Likewise the improbable perspective to witness the extinction of joypads, mice & keyboards in the forthcoming (and faraway too) future I talked about the past month, the other pointless and ballyhooed media hype going strong these days is the one about ubiquitous digital delivery, ie the idea that sooner or later physical supports will be outclassed or replaced by on-line downloads on consoles and PC, it doesn’t mind if users have to deal with 50 Gigabytes or a few Megabytes sized games. It’s a complete nonsense, as Stardock CEO correctly points out in an interview with Shacknews.
It’s pretty interesting, from the perspective of someone steadily busy in revisiting old videogaming myths and old computer stuff in general, to immerse once a mouth in a stream of promotional stuff from the upcoming or recently published games. You can get a rather effective idea of how much time have passed since you secretly believed to be one of the few “chosen” people to know about this thing called “videogame”, and how much historical consciousness is precious to fully enjoy the wonders the market offers nowadays.
2009 will be a year of deep economic crisis, but if the videogame industry hasn’t proved to be exempt as expected and the news about layoffs among developers are increasingly alarming, the true thing is that the enthusiasts will unlikely stop being in front of the screen only because they have less money in their pockets. Also because of the Las Vegas Consumer Electronics Show happening, therefore, January too hasn’t lacked the usual flow of multimedia stuff on the hits as like as on the flops of videogaming to come.
The Christmas holiday season, surely the most important occasion for consumer electronics and particularly videogames, is near. The industry enjoys a very good health, and while waiting for the marketing of some among the most promising titles of the year it’s worth looking at the substantial amount of multimedia, video clips and images, released by the software houses during the last days.

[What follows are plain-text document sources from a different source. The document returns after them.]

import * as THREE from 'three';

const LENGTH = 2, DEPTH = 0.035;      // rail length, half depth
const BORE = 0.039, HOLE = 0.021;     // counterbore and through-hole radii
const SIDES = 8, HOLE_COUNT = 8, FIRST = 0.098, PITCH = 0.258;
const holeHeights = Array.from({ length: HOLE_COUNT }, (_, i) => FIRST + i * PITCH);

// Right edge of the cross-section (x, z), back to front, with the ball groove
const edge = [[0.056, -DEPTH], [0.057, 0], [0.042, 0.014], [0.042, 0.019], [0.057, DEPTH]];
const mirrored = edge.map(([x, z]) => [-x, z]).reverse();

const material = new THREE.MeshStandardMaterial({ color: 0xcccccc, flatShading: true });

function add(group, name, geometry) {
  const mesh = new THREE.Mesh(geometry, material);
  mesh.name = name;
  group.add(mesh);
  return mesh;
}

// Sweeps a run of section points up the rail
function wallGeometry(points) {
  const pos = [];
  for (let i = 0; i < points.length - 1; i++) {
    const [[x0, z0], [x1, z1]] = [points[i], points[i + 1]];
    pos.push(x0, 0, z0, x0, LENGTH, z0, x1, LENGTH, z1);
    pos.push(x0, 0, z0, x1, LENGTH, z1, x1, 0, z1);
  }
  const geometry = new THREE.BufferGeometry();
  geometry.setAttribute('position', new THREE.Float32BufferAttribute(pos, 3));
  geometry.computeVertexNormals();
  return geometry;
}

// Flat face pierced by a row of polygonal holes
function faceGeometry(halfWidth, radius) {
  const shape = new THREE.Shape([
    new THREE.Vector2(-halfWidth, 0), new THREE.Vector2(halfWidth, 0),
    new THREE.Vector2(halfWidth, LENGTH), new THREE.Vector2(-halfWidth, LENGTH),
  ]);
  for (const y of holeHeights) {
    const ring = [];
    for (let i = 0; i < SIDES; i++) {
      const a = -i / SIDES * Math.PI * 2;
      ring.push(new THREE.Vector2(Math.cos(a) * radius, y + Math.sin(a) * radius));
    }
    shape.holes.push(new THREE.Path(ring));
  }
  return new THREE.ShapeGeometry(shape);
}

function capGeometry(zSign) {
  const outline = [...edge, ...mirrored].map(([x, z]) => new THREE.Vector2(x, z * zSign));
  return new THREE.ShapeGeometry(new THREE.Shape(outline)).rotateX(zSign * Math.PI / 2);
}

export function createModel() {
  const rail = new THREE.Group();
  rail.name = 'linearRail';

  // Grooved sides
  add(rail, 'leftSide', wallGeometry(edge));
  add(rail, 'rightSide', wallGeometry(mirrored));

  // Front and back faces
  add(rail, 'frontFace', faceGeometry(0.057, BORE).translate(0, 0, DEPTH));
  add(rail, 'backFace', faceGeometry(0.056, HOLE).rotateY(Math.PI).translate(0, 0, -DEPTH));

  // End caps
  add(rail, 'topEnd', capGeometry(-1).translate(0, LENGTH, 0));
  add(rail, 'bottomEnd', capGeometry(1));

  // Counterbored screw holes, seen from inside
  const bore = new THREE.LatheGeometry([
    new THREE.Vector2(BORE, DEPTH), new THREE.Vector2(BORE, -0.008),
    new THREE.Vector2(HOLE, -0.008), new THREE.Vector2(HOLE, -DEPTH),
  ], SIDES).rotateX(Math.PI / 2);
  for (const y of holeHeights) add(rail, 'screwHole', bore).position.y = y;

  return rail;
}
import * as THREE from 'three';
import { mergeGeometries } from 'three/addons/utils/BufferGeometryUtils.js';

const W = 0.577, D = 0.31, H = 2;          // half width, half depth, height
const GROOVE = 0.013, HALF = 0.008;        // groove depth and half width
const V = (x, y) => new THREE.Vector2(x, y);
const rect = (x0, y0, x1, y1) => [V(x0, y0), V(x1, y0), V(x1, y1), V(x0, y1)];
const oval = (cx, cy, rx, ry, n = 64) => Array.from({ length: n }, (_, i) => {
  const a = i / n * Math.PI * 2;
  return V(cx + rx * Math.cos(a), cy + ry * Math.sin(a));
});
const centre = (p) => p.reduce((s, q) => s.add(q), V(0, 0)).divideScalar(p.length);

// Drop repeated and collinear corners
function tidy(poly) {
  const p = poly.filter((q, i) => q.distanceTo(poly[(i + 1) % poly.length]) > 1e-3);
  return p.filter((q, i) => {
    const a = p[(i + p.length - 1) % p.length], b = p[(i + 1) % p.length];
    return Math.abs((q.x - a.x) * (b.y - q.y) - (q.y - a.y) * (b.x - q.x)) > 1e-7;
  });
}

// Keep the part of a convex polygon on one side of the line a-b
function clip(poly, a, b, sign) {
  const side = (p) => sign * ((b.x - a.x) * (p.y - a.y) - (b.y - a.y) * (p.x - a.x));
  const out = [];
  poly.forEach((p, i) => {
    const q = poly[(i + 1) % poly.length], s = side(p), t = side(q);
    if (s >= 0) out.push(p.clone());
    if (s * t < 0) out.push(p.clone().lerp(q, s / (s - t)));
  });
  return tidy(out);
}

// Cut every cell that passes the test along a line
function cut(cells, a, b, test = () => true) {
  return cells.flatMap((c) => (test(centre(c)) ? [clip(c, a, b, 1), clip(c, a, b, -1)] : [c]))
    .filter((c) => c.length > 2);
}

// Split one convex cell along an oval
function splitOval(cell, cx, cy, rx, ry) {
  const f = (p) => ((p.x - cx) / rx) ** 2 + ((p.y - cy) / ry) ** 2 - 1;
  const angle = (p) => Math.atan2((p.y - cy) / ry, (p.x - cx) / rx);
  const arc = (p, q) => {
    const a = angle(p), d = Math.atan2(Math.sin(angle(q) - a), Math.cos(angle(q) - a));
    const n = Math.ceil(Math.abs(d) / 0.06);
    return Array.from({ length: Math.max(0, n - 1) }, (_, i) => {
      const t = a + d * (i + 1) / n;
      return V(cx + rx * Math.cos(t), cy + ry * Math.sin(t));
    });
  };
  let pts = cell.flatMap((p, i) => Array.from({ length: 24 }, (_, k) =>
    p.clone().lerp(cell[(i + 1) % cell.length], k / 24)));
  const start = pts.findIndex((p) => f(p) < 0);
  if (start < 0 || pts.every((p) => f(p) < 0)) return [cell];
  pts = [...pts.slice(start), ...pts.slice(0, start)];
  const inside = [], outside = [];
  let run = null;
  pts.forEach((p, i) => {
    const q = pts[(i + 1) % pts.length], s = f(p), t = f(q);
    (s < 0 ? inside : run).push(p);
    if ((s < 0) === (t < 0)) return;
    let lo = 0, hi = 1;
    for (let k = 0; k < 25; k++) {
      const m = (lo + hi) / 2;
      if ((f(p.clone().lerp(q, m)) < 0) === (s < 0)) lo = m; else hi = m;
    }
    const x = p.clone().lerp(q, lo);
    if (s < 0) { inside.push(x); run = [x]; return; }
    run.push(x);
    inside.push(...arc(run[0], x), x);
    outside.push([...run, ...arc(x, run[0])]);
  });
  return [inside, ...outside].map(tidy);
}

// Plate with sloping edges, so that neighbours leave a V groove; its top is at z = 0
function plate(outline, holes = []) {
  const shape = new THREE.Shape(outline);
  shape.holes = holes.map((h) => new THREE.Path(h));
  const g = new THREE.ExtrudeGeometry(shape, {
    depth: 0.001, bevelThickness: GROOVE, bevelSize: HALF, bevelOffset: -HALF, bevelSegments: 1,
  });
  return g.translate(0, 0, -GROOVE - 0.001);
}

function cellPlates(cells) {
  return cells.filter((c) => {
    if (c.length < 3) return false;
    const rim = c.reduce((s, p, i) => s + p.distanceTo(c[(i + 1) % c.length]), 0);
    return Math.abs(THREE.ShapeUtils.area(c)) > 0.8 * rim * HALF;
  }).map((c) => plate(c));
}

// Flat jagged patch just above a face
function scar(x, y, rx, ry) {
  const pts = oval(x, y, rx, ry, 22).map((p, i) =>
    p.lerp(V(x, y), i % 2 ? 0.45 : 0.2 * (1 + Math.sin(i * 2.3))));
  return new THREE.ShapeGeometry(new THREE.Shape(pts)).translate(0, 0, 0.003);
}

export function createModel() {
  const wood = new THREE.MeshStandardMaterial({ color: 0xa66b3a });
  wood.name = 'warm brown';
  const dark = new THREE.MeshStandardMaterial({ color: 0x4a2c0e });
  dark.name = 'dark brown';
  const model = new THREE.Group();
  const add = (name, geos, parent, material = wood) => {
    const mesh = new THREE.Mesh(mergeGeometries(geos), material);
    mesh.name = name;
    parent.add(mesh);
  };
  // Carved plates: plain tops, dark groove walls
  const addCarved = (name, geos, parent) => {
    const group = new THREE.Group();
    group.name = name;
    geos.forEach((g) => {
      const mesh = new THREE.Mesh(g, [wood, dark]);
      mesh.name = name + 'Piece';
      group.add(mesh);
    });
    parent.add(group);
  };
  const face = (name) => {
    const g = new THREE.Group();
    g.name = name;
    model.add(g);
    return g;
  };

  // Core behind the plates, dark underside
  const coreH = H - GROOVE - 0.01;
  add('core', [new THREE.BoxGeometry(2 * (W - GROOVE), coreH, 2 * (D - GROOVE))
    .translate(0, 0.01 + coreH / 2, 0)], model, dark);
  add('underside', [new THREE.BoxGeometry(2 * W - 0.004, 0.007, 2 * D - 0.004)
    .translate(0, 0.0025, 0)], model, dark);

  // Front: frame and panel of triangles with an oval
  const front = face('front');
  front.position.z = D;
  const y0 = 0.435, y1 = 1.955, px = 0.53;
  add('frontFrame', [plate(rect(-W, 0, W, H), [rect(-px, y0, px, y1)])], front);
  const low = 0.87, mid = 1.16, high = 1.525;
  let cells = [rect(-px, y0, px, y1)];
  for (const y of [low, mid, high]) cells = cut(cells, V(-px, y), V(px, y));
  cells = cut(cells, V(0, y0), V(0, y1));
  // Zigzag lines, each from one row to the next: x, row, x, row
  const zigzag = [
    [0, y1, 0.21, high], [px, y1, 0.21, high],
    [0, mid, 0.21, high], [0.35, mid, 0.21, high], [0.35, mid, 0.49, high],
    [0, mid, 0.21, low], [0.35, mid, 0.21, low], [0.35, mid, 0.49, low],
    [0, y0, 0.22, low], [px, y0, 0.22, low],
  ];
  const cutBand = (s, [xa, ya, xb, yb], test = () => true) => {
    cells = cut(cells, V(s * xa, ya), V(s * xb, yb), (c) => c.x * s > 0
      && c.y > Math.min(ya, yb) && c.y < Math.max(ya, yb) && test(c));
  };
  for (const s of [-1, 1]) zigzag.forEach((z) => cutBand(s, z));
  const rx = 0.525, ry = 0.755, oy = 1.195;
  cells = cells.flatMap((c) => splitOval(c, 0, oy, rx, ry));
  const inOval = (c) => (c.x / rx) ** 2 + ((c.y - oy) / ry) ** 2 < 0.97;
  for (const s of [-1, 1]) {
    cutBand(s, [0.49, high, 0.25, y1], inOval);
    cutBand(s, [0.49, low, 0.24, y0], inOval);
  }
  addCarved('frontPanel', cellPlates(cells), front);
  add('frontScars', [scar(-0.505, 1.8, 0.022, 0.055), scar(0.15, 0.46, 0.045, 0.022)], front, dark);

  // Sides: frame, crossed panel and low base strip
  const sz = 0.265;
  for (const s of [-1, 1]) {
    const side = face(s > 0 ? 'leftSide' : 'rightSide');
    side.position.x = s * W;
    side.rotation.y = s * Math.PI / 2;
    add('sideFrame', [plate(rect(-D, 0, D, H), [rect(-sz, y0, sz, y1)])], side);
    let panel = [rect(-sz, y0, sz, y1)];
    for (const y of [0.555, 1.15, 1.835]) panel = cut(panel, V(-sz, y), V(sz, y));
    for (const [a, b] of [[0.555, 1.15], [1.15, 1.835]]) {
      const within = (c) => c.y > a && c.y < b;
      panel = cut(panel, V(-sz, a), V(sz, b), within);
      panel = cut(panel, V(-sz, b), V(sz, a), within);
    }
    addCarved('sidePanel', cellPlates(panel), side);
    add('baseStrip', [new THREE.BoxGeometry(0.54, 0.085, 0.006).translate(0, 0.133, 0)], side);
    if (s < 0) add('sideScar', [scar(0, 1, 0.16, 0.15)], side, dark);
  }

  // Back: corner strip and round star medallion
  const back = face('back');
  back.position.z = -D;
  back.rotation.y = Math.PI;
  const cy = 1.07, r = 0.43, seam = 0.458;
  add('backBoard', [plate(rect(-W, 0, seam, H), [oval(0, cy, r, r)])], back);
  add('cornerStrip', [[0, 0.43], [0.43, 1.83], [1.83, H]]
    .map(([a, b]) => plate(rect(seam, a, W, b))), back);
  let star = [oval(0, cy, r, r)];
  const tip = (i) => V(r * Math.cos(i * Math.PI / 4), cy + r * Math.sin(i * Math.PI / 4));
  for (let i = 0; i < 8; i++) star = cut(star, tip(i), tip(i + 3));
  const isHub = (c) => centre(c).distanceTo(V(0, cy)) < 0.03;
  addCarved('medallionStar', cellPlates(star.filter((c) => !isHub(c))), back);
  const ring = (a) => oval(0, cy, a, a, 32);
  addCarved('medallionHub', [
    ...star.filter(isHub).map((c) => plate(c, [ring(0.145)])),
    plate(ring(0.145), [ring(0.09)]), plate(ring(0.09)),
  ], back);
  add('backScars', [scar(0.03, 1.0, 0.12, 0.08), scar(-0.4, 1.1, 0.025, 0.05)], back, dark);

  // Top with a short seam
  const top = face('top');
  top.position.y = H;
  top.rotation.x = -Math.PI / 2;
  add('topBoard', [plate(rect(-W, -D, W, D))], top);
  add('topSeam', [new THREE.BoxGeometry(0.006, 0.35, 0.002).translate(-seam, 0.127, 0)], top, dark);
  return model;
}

Is cause of a sensation the news coming from Japan in these days, according to which the Microsoft Xbox 360 console has exceeded the Sony PlayStation 3 in weekly sales. A fact that’s undoubtedly exceptional, considering that the American device has always been only a little more than an appearance in the Japanese videogaming scenery, and that can be an ideal background for some general considerations on the present landscape of the endless war among the seventh generation home consoles.